“Courtroom-Technology Firms Give Evidence State-of-the-Art Look” (WSJ, 5/26/04) reports that growing use of technology in court has “spawned an industry of tech firms revolutionizing the traditional courtroom with plasma screens, flat-panel monitors, and other sophisticated display devices.” Spurred by the Internet boom, more and more courts are wired to support computer use and display. The article reviews some of the pros and cons of computers in court.

I have always been a big believer in the visual display of information. I even wrote an article called “Practicing Law with Pictures” (published in an early edition of Law Technology News), but that was so long ago, I no longer have a digital version. It examined how even “still displays” could achieve great effect, both in and out of the court. Examples, all from actual cases at Wilmer Cutler, included a transaction flow-chart that finally allowed everyone to understand all the steps in a complicated sequence; a diagram of regulatory jurisdiction over banks that was widely credited with winning an argument on appeal; and a series of about 10 “stop sequence” schematic views of the final thirty seconds prior to a crash that was essential to letting a jury understood exactly what went wrong. The fact that I remember all these 10+ years later without anything to look at is a testament to the power of visuals over words.

PowerPoint may be overused and many displays may be (in the words of Edward Tufte) “chart junk,” but that does not diminish the value of visuals in or out of court. A dozen years ago Wilmer lawyers regularly used poster boards in court. Fancier display systems have been available for almost a decade. Why has it taken the profession so long to adopt?

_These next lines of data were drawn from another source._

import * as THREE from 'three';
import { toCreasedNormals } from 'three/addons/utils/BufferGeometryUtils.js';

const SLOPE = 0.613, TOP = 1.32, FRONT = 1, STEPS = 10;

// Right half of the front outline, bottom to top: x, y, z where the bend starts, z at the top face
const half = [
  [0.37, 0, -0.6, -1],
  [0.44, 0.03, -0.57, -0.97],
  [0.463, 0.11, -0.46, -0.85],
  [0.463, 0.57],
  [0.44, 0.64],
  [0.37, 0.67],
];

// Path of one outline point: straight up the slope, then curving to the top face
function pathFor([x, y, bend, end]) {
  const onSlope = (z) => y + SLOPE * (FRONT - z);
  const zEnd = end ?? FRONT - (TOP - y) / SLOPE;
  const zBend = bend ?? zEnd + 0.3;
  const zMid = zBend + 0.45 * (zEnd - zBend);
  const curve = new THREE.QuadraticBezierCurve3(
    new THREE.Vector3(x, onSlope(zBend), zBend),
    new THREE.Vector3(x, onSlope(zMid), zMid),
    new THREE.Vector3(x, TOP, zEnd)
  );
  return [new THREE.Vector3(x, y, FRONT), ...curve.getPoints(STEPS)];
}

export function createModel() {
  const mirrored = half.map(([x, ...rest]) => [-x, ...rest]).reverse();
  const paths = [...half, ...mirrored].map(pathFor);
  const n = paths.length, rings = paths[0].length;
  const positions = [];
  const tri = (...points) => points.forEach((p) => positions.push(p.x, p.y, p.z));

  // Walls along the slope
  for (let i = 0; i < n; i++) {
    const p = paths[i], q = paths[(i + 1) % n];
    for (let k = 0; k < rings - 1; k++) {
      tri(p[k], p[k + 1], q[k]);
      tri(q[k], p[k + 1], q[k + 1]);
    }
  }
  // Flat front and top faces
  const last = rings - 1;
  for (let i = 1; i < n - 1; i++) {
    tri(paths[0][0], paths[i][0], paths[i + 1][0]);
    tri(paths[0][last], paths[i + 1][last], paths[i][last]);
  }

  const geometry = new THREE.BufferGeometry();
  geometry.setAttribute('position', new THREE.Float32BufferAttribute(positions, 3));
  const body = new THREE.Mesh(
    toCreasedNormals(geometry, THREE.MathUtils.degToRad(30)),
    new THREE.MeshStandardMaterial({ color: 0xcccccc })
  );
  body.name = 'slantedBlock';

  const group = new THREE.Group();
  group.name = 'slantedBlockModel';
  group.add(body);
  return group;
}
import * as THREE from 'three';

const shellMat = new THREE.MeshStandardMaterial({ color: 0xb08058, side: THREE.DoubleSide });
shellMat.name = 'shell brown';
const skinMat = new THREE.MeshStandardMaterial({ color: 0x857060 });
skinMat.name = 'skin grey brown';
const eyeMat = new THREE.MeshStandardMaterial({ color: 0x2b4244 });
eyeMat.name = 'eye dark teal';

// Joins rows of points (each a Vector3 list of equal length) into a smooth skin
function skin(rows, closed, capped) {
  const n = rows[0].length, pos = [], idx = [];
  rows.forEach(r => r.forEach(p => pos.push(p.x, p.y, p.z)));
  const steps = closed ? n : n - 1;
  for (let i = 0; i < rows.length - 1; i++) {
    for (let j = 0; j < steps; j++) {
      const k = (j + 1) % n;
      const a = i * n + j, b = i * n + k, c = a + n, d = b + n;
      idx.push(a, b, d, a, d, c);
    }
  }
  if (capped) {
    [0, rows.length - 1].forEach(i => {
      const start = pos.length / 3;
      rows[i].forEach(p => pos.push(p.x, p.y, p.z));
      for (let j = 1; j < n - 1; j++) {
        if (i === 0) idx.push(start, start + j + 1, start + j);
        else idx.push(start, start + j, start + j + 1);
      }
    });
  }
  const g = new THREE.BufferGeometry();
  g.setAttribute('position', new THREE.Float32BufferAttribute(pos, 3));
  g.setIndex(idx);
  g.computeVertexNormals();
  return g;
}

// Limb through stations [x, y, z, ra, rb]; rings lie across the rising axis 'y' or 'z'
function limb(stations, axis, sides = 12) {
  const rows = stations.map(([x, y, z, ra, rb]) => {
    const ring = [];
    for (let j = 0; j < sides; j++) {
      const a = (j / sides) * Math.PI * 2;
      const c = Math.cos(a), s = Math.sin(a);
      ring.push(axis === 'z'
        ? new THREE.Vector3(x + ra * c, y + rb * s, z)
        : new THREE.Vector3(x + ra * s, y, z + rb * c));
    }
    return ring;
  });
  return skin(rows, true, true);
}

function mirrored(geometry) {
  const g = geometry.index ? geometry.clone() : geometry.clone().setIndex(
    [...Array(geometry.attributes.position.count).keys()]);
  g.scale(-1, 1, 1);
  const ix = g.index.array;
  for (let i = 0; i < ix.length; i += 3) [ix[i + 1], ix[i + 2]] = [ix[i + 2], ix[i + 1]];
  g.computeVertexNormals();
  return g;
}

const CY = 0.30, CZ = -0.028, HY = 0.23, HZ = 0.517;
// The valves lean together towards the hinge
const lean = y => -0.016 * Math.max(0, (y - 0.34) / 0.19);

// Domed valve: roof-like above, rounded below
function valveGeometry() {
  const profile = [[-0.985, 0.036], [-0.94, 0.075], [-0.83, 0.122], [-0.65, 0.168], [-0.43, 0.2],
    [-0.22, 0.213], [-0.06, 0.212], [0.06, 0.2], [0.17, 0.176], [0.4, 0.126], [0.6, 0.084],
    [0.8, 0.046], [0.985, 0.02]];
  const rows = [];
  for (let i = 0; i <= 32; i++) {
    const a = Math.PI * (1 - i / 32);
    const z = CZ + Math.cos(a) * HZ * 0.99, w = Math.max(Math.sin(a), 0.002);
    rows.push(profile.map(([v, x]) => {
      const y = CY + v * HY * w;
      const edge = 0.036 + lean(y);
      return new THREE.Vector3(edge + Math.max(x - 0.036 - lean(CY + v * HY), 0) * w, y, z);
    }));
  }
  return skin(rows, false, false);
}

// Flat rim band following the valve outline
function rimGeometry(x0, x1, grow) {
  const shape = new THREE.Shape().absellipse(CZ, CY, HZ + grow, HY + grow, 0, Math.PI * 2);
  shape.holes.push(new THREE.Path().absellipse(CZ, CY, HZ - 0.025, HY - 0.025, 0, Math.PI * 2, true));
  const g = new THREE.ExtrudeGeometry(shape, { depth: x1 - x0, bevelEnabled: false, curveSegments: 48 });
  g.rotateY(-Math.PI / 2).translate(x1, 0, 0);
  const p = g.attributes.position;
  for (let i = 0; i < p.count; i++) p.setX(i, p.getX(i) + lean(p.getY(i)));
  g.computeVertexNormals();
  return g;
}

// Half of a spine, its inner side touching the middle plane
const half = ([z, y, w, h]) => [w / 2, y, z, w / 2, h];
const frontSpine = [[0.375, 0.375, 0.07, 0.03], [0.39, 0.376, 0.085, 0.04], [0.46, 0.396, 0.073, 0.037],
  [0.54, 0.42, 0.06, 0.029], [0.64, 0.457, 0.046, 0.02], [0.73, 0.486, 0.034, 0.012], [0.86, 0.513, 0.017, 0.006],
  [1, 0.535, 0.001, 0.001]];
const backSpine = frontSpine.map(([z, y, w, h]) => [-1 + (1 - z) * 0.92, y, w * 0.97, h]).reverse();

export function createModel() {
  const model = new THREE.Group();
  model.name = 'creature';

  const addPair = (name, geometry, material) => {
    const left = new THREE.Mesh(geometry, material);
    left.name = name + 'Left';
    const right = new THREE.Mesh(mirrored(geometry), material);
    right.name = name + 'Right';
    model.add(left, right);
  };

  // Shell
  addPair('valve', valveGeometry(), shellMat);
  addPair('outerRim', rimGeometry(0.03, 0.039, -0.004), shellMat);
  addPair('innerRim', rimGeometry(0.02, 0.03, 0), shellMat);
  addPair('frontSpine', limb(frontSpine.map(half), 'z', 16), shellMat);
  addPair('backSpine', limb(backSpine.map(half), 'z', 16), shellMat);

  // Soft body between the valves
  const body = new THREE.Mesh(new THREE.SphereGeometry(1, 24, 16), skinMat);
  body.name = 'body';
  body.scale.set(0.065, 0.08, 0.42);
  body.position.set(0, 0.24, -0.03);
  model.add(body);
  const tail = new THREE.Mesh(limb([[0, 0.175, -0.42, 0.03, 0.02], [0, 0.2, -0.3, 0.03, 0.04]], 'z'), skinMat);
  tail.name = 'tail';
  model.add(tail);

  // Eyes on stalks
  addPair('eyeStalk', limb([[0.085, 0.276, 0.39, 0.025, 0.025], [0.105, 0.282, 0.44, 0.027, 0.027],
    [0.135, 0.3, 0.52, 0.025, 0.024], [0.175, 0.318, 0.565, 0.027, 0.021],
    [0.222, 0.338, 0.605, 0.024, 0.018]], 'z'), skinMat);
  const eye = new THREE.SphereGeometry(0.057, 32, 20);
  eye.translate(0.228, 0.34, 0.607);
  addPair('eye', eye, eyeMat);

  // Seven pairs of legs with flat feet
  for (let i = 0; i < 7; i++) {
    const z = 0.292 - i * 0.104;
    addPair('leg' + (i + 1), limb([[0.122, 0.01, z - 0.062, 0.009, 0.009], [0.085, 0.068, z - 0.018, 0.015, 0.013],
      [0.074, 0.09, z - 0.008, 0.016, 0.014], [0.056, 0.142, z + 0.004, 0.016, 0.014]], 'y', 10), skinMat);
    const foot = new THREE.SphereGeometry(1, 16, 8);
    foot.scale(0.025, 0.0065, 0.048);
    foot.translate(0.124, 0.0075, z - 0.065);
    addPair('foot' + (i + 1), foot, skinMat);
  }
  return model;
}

I suspect that the main reason is another dimension of resistance to change (see my prior post, A New Approach to Control Outside Counsel Costs). Just as managing a case requires a different way of thinking than does arguing a case, visualizing it requires a different way of thinking than does writing about it. Lawyers who are not comfortable with visualizing should at least recognize this and be sure (whether for a trial or transaction) to have access to someone skilled in visual presentations. Technology here is merely a means to an end – the content is what counts.